  20. Eat food. Not too much. Mostly plants.
  21. If you’re not sure whether to invite someone to a party, err on the side of inviting them. Even if you don’t know each other that well they’ll be grateful for the invitation.
  22. Don’t make any grand judgements on your life after 9pm.
  23. In general it’s better to assume people mean what they say and they don’t mean anything they don’t say. You won’t always be right if you operate accordingly but you’ll be wrong less often than if you try and second-guess.
  24. If you make a song you like your alarm clock sound, you’ll start to hate that song. (I’m open to advice on how to make mornings easier.)
  25. Use an RSS reader rather than an algorithm. Simplest way to improve your time online. You’d be surprised how much you can do with RSS: newsletters and podcasts both play nicely.
  26. A nice keyboard really does make typing more fun. Get a clicky one if it won’t upset your flatmates.
  27. Sent does not mean received. Get it in writing and get confirmation when it reaches the other end. (The nefarious counterpart to this is don’t leave a paper trail when you do something bad.)
  28. Distinguish between enjoy-but-do-not-want’ (going for a run) and want-but-do-not-enjoy’ (Twitter for six hours). Try and do more of the former and less of the latter.
  29. Your local second-hand bookshop is probably happy to keep a list of books you’re after and e-mail you if they come in.
  30. Don’t tell people what you’re going to do before you do it. Either they’ll try talk you out of it or they’ll hold you to your first promise even if your plans change. Better to present them with a fait accompli; it’s easier to ask forgiveness than permission. (This is also why magicians never describe the trick they’re about to perform.)
  31. Never complain, never explain. Once you start making excuses for yourself in public you’ll never stop.
  32. Pessimism of the intellect, optimism of the will.
  33. If you only care about things that matter, you’ll go insane.
  34. Become a regular someplace. The goal is for them to start making your drink as soon as you walk through the door.
  35. Start projects that will take a long time. Time will pass whatever you do.
  36. Keep your phone and laptop farther than an arm’s length away from where you wake up.
  37. Everything becomes easier with practice, so be careful what you practice.
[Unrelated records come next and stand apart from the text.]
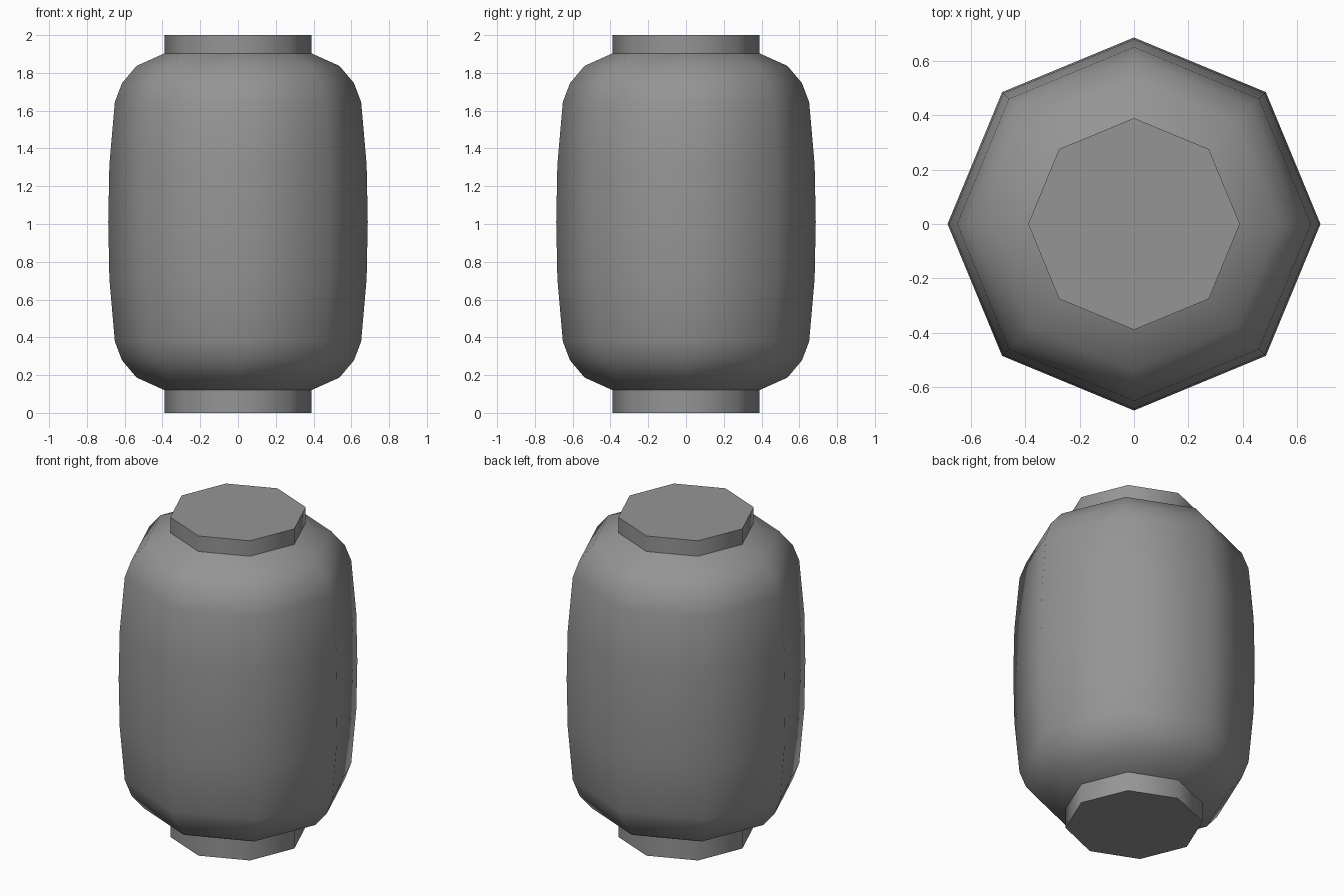
import bpy, bmesh, math

if "Cube" in bpy.data.objects:
    bpy.data.objects.remove(bpy.data.objects["Cube"])

SIDES = 8

# Dark grey for the whole lantern
grey = bpy.data.materials.new("dark_grey")
grey.diffuse_color = (0.3, 0.3, 0.3, 1.0)
grey.use_nodes = True
grey.node_tree.nodes["Principled BSDF"].inputs["Base Color"].default_value = grey.diffuse_color


def lathe(name, profile, cap_bottom=False, cap_top=False, sharp_angle=60):
    """Revolve (radius, z) points into an octagonal shell, corners on the axes."""
    bm = bmesh.new()
    rings = []
    for r, z in profile:
        rings.append([bm.verts.new((r * math.cos(2 * math.pi * i / SIDES),
                                    r * math.sin(2 * math.pi * i / SIDES), z))
                      for i in range(SIDES)])
    for a, b in zip(rings, rings[1:]):
        for i in range(SIDES):
            j = (i + 1) % SIDES
            bm.faces.new((a[i], a[j], b[j], b[i]))
    if cap_bottom:
        bm.faces.new(rings[0][::-1])
    if cap_top:
        bm.faces.new(rings[-1])
    mesh = bpy.data.meshes.new(name)
    bm.to_mesh(mesh)
    bm.free()
    mesh.materials.append(grey)
    obj = bpy.data.objects.new(name, mesh)
    bpy.context.collection.objects.link(obj)
    bpy.ops.object.select_all(action='DESELECT')
    obj.select_set(True)
    bpy.context.view_layer.objects.active = obj
    bpy.ops.object.shade_smooth_by_angle(angle=math.radians(sharp_angle))
    return obj


# Rounded lantern body: half profile mirrored about its middle
MID = 1.012
half = [(0.39, 0.891), (0.537, 0.825), (0.614, 0.734),
        (0.652, 0.634), (0.681, 0.302)]
body = ([(r, MID - h) for r, h in half] + [(0.687, MID)]
        + [(r, MID + h) for r, h in reversed(half)])
lathe("lantern_body", body)

# Collars closing the lantern at both ends
lathe("bottom_collar", [(0.39, 0.0), (0.39, MID - 0.891)], cap_bottom=True)
lathe("top_collar", [(0.39, MID + 0.891), (0.39, 2.0)], cap_top=True)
If you do something as a joke for longer than six months it becomes a genuine part of your personality. (This is why people veer towards self-parody as they get older.)35. Keep a calendar and a diary.